Fragment: Scarlet

Eyeballs with lids peeled back

Thoughtfully wander across the room.

Blue, Brown, Grey, Green, every-

One rests staring at me.


I’ve been caught!

Red handed — literally!

A saw covered in sticky platelets,

My soul laid out like that guilty Plantagenet for all to see and condemn.


My own eyes turned downward at the ragged stumps–

Where my legs once were–

Now just sharp bone, tangled

Veins and crimson.


Questions begin to erupt like magma.

Coming to the surface, turning into destruction and lava,

Lascivious commentary.

Crude descriptions of this madness.


But I merely sat,

The pain numbing into complacency

Because —  just for a moment —

I was freed from the tyranny of thought.


Froggy Memories

The frog — startled by my presence — skipped across the surface of the pond before diving into its safe abyss. My mind tripped as well, following him momentarily into the comforting depths of memory. Flickering momentarily to a childhood spent in stealth and frog traps. Time smeared back to those innocent days, free of humid worry and heavy doubts.

Common frog (Rana temporaria):

“Dispossessed of its objects, space was swarming”

A Forest Tale | by Gabriel Isak:

“A Forest Tale” by Gabriel Isak

I woke with a start. Cliche I know. But that’s what happened. My room was dark, of course, what had I expected? The silence spread out, blanketing the darkness with peace and sleep.

But I was not asleep, and something roiled in my stomach – the silence was not covering my mind. It did not encourage me to slide back into sleep. Instead the tightness of my stomach forced the peaceful silence away; turned the darkness into an ominous suffocating entity.

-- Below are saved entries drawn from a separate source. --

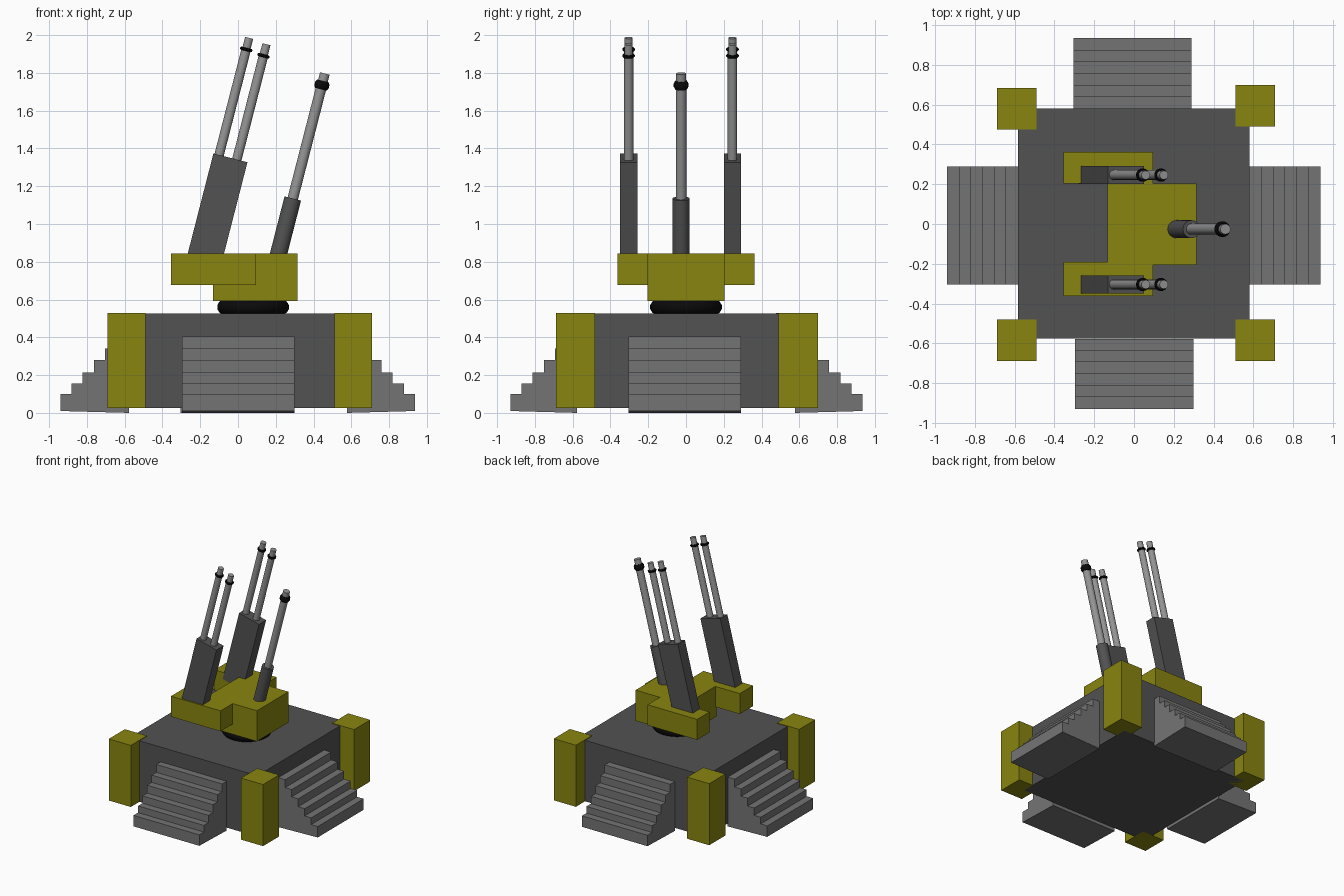
import bpy, bmesh, math
from mathutils import Matrix, Vector

if "Cube" in bpy.data.objects:
    bpy.data.objects.remove(bpy.data.objects["Cube"])

def material(name, rgb):
    m = bpy.data.materials.new(name)
    m.diffuse_color = (*rgb, 1)
    m.use_nodes = True
    m.node_tree.nodes["Principled BSDF"].inputs["Base Color"].default_value = m.diffuse_color
    return m

YELLOW = material("olive yellow", (0.25, 0.235, 0.005))
DARK = material("dark grey", (0.085, 0.085, 0.085))
STONE = material("stair grey", (0.175, 0.175, 0.175))
STEEL = material("barrel steel", (0.30, 0.30, 0.30))
BLACK = material("black", (0.003, 0.003, 0.003))

TILT = math.radians(14.4)
AXIS = Vector((math.sin(TILT), 0, math.cos(TILT)))


def finish(name, bm, mat, matrix=None, smooth=False):
    bmesh.ops.recalc_face_normals(bm, faces=bm.faces)
    me = bpy.data.meshes.new(name)
    bm.to_mesh(me)
    bm.free()
    if matrix is not None:
        me.transform(matrix)
    me.materials.append(mat)
    ob = bpy.data.objects.new(name, me)
    bpy.context.collection.objects.link(ob)
    if smooth:
        bpy.ops.object.select_all(action='DESELECT')
        ob.select_set(True)
        bpy.context.view_layer.objects.active = ob
        bpy.ops.object.shade_smooth_by_angle(angle=math.radians(40))
    return ob


def box(name, lo, hi, mat, matrix=None):
    bm = bmesh.new()
    bmesh.ops.create_cube(bm, size=1)
    for v in bm.verts:
        v.co = Vector([l + (c + 0.5) * (h - l) for c, l, h in zip(v.co, lo, hi)])
    return finish(name, bm, mat, matrix)


def rod(name, radius, z0, z1, mat, matrix):
    bm = bmesh.new()
    bmesh.ops.create_cone(bm, cap_ends=True, segments=24, radius1=radius, radius2=radius,
                          depth=z1 - z0, matrix=Matrix.Translation((0, 0, (z0 + z1) / 2)))
    return finish(name, bm, mat, matrix, True)


def ring(name, major, minor, height, mat, matrix, n=32, k=8):
    """Closed ring with an oval cross-section."""
    bm = bmesh.new()
    loops = []
    for i in range(n):
        a = math.tau * i / n
        loop = []
        for j in range(k):
            b = math.tau * (j + 0.5) / k
            r = major + minor * math.cos(b)
            loop.append(bm.verts.new((r * math.cos(a), r * math.sin(a), height / 2 * math.sin(b))))
        loops.append(loop)
    for i in range(n):
        for j in range(k):
            p, q = loops[i], loops[(i + 1) % n]
            bm.faces.new((p[j], q[j], q[(j + 1) % k], p[(j + 1) % k]))
    return finish(name, bm, mat, matrix, True)


def tilted(x, y, z):
    """Frame whose local z runs along the raised gun axis."""
    return Matrix.Translation((x, y, z)) @ Matrix.Rotation(TILT, 4, 'Y')


def stairs(name, outer, lo, hi, angle):
    """Six-step profile extruded sideways; climbs towards the base."""
    heights = [0.10, 0.155, 0.215, 0.28, 0.34, 0.405]
    pts = [(0.578, 0.0), (outer, 0.01)]
    for i, h in enumerate(heights):
        r = outer - 0.059 * i
        if i:
            pts.append((r, heights[i - 1]))
        pts.append((r, h))
    pts.append((0.578, heights[-1]))
    bm = bmesh.new()
    face = bm.faces.new([bm.verts.new((r, lo, z)) for r, z in pts])
    ext = bmesh.ops.extrude_face_region(bm, geom=[face])
    verts = [g for g in ext["geom"] if isinstance(g, bmesh.types.BMVert)]
    bmesh.ops.translate(bm, verts=verts, vec=(0, hi - lo, 0))
    return finish(name, bm, STONE, Matrix.Rotation(math.radians(angle), 4, 'Z'))


# Base block, corner posts and four flights of stairs
box("base_block", (-0.583, -0.577, 0.025), (0.58, 0.58, 0.525), DARK)
for name, x, y in (("back_left", -0.59, 0.58), ("back_right", 0.61, 0.595),
                   ("front_left", -0.59, -0.585), ("front_right", 0.61, -0.585)):
    box(name + "_post", (x - 0.1, y - 0.104, 0.025), (x + 0.1, y + 0.104, 0.53), YELLOW)
stairs("right_stairs", 0.937, -0.305, 0.29, 0)
stairs("back_stairs", 0.935, -0.29, 0.305, 90)
stairs("left_stairs", 0.94, -0.29, 0.305, 180)
stairs("front_stairs", 0.93, -0.297, 0.30, 270)

# Turret on its bearing ring
ring("turret_bearing", 0.15, 0.041, 0.08, BLACK, Matrix.Translation((0.08, 0, 0.56)), 40, 12)
box("turret_body", (-0.133, -0.205, 0.593), (0.315, 0.203, 0.845), YELLOW)
box("back_gun_mount", (-0.355, 0.203, 0.677), (0.095, 0.363, 0.845), YELLOW)
box("front_gun_mount", (-0.355, -0.362, 0.677), (0.095, -0.19, 0.845), YELLOW)

# Twin guns: slanted housing with two barrels and muzzle rings
for side, y in (("back", 0.246), ("front", -0.304)):
    frame = tilted(-0.04, y, 1.35)
    box(side + "_gun_housing", (-0.093, -0.046, -0.6), (0.093, 0.046, 0), DARK, frame)
    for label, dx, tip in (("left", -0.062, 0.64), ("right", 0.035, 0.63)):
        part = f"{side}_{label}"
        m = frame @ Matrix.Translation((dx, 0, 0))
        rod(part + "_barrel", 0.025, -0.02, tip - 0.065, STEEL, m)
        rod(part + "_muzzle", 0.022, tip - 0.066, tip, STEEL, m)
        ring(part + "_muzzle_ring", 0.025, 0.009, 0.018, BLACK,
             m @ Matrix.Translation((0, 0, tip - 0.063)))

# Single centre gun
frame = tilted(0.29, -0.026, 1.135)
rod("centre_gun_housing", 0.045, -0.4, 0, DARK, frame)
rod("centre_barrel", 0.028, -0.02, 0.62, STEEL, frame)
rod("centre_muzzle", 0.026, 0.619, 0.683, STEEL, frame)
ring("centre_muzzle_ring", 0.025, 0.015, 0.05, BLACK, frame @ Matrix.Translation((0, 0, 0.62)))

After a few minutes of silent desperation I sat up. I was being illogical.

“Men are mortal. Socrates is a man. Therefore Socrates is mortal.” I shattered the silence with my basic, philosophy one-o-one, syllogism.

“Being afraid of the dark is only the continued fear from primordial time, an evolutionary impulse meant to keep us safe, continuing into the present through millennia of superstition and myth.” I spoke out, my words restoring logic and order.

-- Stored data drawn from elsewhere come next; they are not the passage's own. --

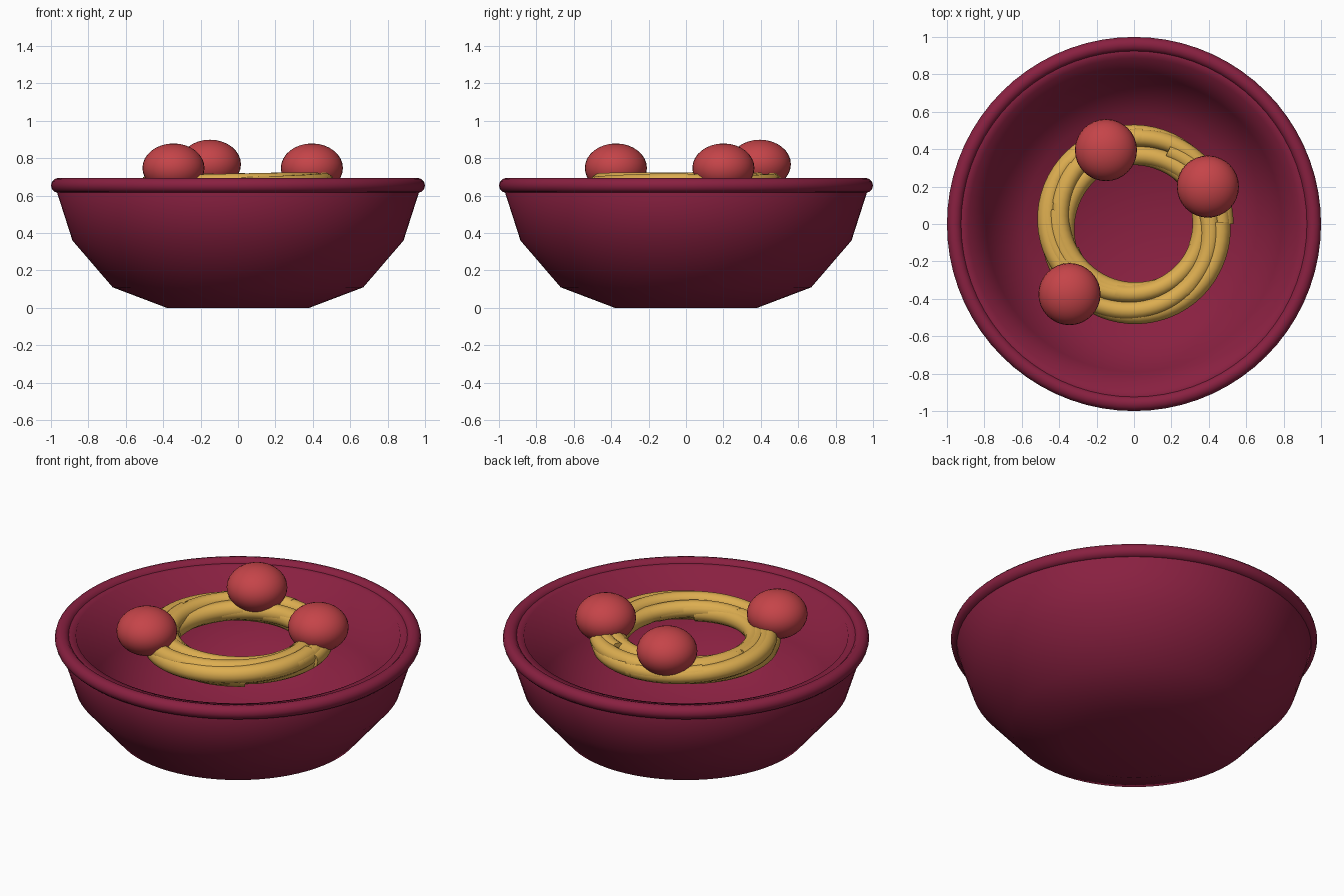
import bpy, bmesh, math, random
from mathutils import Vector

if "Cube" in bpy.data.objects:
    bpy.data.objects.remove(bpy.data.objects["Cube"])

random.seed(4)
TAU = 2 * math.pi


def material(name, rgb):
    m = bpy.data.materials.new(name)
    m.diffuse_color = (*rgb, 1)
    m.use_nodes = True
    m.node_tree.nodes["Principled BSDF"].inputs["Base Color"].default_value = m.diffuse_color
    return m


BOWL = material("burgundy", (0.25, 0.0145, 0.052))
NOODLE = material("golden", (0.72, 0.42, 0.08))
BALL = material("soft red", (0.56, 0.058, 0.066))


def finish(bm, name, mat):
    bmesh.ops.remove_doubles(bm, verts=bm.verts, dist=1e-5)
    bmesh.ops.recalc_face_normals(bm, faces=bm.faces)
    for f in bm.faces:
        f.smooth = True
    me = bpy.data.meshes.new(name)
    bm.to_mesh(me)
    bm.free()
    me.materials.append(mat)
    ob = bpy.data.objects.new(name, me)
    bpy.context.collection.objects.link(ob)
    return ob


def lathe(name, profile, mat, steps=72):
    bm = bmesh.new()
    vs = [bm.verts.new((r, 0, z)) for r, z in profile]
    es = [bm.edges.new(p) for p in zip(vs, vs[1:])]
    bmesh.ops.spin(bm, geom=vs + es, cent=(0, 0, 0), axis=(0, 0, 1),
                   angle=TAU, steps=steps, use_merge=True)
    return finish(bm, name, mat)


def strand(name, start, sweep, phase, twist, radius, steps=36, sides=10):
    """A noodle arc that winds slowly around the ring's cross-section."""
    bm = bmesh.new()
    rings = []
    for i in range(steps + 1):
        t = i / steps
        a, p = start + sweep * t, phase + twist * t
        out = Vector((math.cos(a), math.sin(a), 0))
        mid = out * (0.423 + 0.061 * math.cos(p)) + Vector((0, 0, 0.652 + 0.027 * math.sin(p)))
        rings.append([bm.verts.new(mid + out * radius * math.cos(TAU * k / sides)
                                   + Vector((0, 0, radius * math.sin(TAU * k / sides))))
                      for k in range(sides)])
    for a, b in zip(rings, rings[1:]):
        for k in range(sides):
            j = (k + 1) % sides
            bm.faces.new((a[k], a[j], b[j], b[k]))
    bm.faces.new(rings[0])
    bm.faces.new(rings[-1])
    ob = finish(bm, name, NOODLE)
    ob.data.set_sharp_from_angle(angle=math.radians(50))


# bowl: faceted outer profile, thick wall with a lip, wide flat floor inside
lathe("bowl", [(0, 0), (0.38, 0), (0.67, 0.11), (0.885, 0.36), (0.975, 0.64),
               (0.96, 0.672), (0.885, 0.672), (0.79, 0.38), (0.585, 0.14), (0, 0.09)], BOWL)

# rounded rim
rim = [(0.96 + 0.04 * math.cos(TAU * k / 12), 0.655 + 0.04 * math.sin(TAU * k / 12))
       for k in range(13)]
lathe("bowl_rim", rim, BOWL)

# ring of overlapping, winding noodles
COUNT = 16
for i in range(COUNT):
    strand(f"noodle_{i + 1}", start=i * TAU * 0.618, sweep=random.uniform(2.6, 3.8),
           phase=TAU * i / COUNT, twist=random.uniform(1.5, 3.2),
           radius=random.uniform(0.045, 0.053))

# slightly flattened meatballs resting on the noodles
for i, pos in enumerate([(-0.345, -0.375, 0.748), (0.395, 0.20, 0.748), (-0.15, 0.395, 0.768)]):
    bm = bmesh.new()
    bmesh.ops.create_uvsphere(bm, u_segments=32, v_segments=16, radius=0.166)
    ball = finish(bm, f"meatball_{i + 1}", BALL)
    ball.scale = (1, 1, 0.79)
    ball.location = pos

What had forced me into this state of wakefulness at….two in the morning?

A dream probably….one I could not recall. I had spent too much time orienting myself.

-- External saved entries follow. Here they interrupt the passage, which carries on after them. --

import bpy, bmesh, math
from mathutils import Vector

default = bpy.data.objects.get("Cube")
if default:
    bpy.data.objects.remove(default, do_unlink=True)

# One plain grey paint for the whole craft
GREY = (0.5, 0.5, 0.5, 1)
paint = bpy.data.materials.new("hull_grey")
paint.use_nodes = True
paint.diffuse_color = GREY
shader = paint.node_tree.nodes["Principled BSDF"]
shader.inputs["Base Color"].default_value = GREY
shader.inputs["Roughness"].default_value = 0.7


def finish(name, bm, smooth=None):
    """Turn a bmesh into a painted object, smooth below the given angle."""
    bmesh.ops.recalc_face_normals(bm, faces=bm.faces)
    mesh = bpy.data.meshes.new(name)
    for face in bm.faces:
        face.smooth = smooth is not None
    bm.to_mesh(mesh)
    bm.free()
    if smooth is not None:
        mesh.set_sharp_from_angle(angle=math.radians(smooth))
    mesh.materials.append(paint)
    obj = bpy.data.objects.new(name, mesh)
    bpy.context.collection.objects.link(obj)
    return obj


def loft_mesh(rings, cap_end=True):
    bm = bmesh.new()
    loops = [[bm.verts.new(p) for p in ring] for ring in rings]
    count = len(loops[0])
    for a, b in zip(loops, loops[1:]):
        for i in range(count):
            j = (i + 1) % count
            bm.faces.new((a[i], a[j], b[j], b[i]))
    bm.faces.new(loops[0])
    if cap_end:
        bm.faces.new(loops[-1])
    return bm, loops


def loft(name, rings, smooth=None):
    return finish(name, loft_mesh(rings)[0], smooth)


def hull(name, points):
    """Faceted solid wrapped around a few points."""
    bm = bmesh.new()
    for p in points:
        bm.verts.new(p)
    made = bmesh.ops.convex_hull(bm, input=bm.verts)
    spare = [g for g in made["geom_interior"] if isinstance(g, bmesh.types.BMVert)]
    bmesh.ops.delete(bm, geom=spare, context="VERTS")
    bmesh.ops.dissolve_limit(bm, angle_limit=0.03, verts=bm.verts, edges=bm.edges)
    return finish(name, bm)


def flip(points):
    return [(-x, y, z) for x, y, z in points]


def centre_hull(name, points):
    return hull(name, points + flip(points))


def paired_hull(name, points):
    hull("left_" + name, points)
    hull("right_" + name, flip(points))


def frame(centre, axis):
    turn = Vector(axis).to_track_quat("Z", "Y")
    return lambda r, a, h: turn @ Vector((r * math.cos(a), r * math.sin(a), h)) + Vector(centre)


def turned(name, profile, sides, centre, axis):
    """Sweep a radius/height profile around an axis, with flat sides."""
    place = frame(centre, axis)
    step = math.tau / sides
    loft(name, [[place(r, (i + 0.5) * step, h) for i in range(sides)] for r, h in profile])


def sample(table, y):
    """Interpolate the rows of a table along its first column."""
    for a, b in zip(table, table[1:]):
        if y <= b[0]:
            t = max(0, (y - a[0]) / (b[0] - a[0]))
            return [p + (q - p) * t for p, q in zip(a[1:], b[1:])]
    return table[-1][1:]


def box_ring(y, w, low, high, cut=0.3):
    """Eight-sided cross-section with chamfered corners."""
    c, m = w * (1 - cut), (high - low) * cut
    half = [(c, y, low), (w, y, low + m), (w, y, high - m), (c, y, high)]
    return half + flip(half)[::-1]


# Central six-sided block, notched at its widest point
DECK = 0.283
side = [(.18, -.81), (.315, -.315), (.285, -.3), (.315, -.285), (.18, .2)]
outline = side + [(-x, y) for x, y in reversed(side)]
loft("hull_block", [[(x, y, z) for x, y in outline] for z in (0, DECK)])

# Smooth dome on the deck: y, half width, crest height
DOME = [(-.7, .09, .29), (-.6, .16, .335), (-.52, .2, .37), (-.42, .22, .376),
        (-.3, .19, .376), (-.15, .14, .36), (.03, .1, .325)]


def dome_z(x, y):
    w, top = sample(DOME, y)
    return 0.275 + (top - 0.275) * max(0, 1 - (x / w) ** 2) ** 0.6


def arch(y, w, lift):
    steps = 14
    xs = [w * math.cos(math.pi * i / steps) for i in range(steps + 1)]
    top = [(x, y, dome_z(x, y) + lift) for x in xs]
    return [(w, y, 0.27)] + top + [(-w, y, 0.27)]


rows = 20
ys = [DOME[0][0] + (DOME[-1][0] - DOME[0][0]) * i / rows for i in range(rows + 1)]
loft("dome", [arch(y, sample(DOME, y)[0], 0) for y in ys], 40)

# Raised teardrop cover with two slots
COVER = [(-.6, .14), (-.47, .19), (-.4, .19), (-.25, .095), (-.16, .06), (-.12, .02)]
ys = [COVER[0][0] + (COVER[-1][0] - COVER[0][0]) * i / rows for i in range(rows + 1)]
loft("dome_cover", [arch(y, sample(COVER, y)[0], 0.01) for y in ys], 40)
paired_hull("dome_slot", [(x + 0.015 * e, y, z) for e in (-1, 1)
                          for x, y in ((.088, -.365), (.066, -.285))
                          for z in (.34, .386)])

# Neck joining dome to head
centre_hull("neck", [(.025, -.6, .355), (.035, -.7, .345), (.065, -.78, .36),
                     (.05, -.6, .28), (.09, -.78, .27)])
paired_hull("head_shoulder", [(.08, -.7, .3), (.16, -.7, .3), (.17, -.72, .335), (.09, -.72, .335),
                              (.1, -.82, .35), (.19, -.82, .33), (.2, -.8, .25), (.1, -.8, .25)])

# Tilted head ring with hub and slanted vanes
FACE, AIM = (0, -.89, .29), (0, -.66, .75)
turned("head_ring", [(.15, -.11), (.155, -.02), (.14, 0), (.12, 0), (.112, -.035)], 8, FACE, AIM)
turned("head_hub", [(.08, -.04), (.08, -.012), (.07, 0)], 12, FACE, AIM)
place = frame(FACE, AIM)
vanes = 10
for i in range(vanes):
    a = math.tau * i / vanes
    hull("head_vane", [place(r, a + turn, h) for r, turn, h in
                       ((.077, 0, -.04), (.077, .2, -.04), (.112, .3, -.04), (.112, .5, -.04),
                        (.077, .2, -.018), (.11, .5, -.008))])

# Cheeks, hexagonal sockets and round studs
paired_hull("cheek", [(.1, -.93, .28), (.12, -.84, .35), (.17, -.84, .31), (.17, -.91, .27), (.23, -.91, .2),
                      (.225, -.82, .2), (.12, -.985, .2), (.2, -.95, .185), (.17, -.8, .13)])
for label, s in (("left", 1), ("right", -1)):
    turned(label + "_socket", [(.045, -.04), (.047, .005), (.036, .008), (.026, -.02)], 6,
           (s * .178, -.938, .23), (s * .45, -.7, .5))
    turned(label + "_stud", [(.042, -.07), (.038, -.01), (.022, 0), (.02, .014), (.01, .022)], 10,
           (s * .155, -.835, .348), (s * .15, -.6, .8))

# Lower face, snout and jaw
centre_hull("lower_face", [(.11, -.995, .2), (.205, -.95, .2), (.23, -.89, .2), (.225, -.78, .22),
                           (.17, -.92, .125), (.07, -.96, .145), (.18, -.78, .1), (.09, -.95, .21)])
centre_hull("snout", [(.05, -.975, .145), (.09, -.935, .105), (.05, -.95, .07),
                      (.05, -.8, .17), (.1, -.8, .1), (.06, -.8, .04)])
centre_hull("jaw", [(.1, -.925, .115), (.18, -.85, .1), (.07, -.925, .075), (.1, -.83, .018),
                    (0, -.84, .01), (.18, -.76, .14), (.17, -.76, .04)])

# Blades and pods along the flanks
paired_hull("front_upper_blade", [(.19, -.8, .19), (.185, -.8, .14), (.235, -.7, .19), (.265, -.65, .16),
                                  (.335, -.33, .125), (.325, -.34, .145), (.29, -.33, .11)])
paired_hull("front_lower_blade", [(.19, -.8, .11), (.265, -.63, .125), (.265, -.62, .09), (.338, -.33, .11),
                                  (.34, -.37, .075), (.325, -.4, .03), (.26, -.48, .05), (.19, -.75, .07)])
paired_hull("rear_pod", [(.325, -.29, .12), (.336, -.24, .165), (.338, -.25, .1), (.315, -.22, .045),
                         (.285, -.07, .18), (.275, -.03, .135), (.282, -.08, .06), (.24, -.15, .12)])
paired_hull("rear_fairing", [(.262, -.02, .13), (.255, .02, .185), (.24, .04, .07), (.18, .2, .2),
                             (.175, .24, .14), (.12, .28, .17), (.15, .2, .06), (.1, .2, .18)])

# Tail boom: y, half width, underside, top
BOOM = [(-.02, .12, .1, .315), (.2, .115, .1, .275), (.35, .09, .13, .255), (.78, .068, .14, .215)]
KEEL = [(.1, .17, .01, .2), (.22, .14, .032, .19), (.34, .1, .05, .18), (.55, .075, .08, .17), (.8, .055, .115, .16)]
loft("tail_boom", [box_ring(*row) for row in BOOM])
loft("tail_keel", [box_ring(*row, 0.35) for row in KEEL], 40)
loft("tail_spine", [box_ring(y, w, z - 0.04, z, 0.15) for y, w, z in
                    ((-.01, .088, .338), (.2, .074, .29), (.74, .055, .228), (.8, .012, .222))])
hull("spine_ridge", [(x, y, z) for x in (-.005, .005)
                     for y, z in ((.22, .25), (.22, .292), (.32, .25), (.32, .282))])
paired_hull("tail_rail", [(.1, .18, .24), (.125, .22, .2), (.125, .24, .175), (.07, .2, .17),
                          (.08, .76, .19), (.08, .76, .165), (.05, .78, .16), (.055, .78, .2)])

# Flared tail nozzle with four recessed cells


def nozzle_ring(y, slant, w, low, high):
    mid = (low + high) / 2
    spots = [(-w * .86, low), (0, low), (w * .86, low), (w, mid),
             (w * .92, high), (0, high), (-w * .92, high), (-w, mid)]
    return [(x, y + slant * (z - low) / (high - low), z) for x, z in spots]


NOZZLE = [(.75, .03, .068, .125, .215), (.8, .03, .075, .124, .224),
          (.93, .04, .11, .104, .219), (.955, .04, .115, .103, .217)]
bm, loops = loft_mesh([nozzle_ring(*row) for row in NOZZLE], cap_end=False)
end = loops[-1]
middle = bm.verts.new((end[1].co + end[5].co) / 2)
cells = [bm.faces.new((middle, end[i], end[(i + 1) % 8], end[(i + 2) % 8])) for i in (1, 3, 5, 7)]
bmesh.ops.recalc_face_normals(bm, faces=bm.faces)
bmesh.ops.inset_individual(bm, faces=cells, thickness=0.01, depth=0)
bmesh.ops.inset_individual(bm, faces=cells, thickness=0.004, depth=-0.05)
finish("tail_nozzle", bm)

A light breath escaped my mouth, the muscles through my neck and shoulders released, and my eyes fluttered shut. I could return to sleep now.

To die, to sleep–
To sleep–perchance to dream: ay, there’s the rub,
For in that sleep of death what dreams may come
When we have shuffled off this mortal coil (1)


Trials of Writing About What I Love

Those of you who have read much of this blog have probably noticed that I often struggle to find words for books and music that I love. In fact, it is has caused me to avoid writing about certain topics because I believe that my words will not do them justice.

However, this morning has been filled with rants with my best friend about something we mutually dislike. And when angry my words flow forth like gold. Utilizing phrases like “trite morality” and “warbling aesthetic” I was shocked at my ability to conjure such interesting imagery so early in the morning without even thinking about it.

Which caused me to think about it more. I have sometimes spent hours laboring over the best way to talk about topics I love. I struggle to find words that are worthy to discuss the way I feel about Martha Graham or Emily Dickinson.

While in college I would nearly always write essays on whatever topic or literary work I liked least. This caused me to write an essay in support of censorship. This caused me to be the only one in a class of twenty to write about Margery Kempe. This is why, when I chose to write my senior thesis on Willa Cather, a much beloved author of mine, I had a mini crisis. I loved her work too much to write about it. Words would not come to me (don’t worry, they did).

I think the reason for this struggle is that writing about something I love means revealing much more personal,private feelings. Because then, if someone doesn’t like it, I have been exposed. And I am not the best at opening myself up. So instead I have practiced (and become adept at) talking about things I dislike. And not always critically – I find good things about them, I treat them well and analyze them far more indifferently than I would something I love. In fact, it is a good exercize, looking at something that you don’t like and finding the good in it. However, it is also important to learn why you like what you like.

In one of my freshmen introductory classes our professor challenged the class to investigate what attracts us to other people. Not romantically necessarily, but in friendship. What qualities attract us to others – is it wealth? Beauty? Humor? In other words, what do we find to be ‘good’ and why? This was an important exercise in analyzing the sort of people we were and I believe can be extended to activities and things that we like as well. Because ultimately anything that we like says something about what we find to be good and important in life.

I struggled with this a lot, when I found the answer it was only through analyzing the people I did not like. However, now I am trying to challenge myself to find out the positive attributes of what I like rather than defining what I like by what I don’t like. It is difficult though, and requires a lot more vulnerability.

So, how about you all? Do you have more trouble writing/talking about things you love or things you hate? What defines what you love and what defines what you dislike?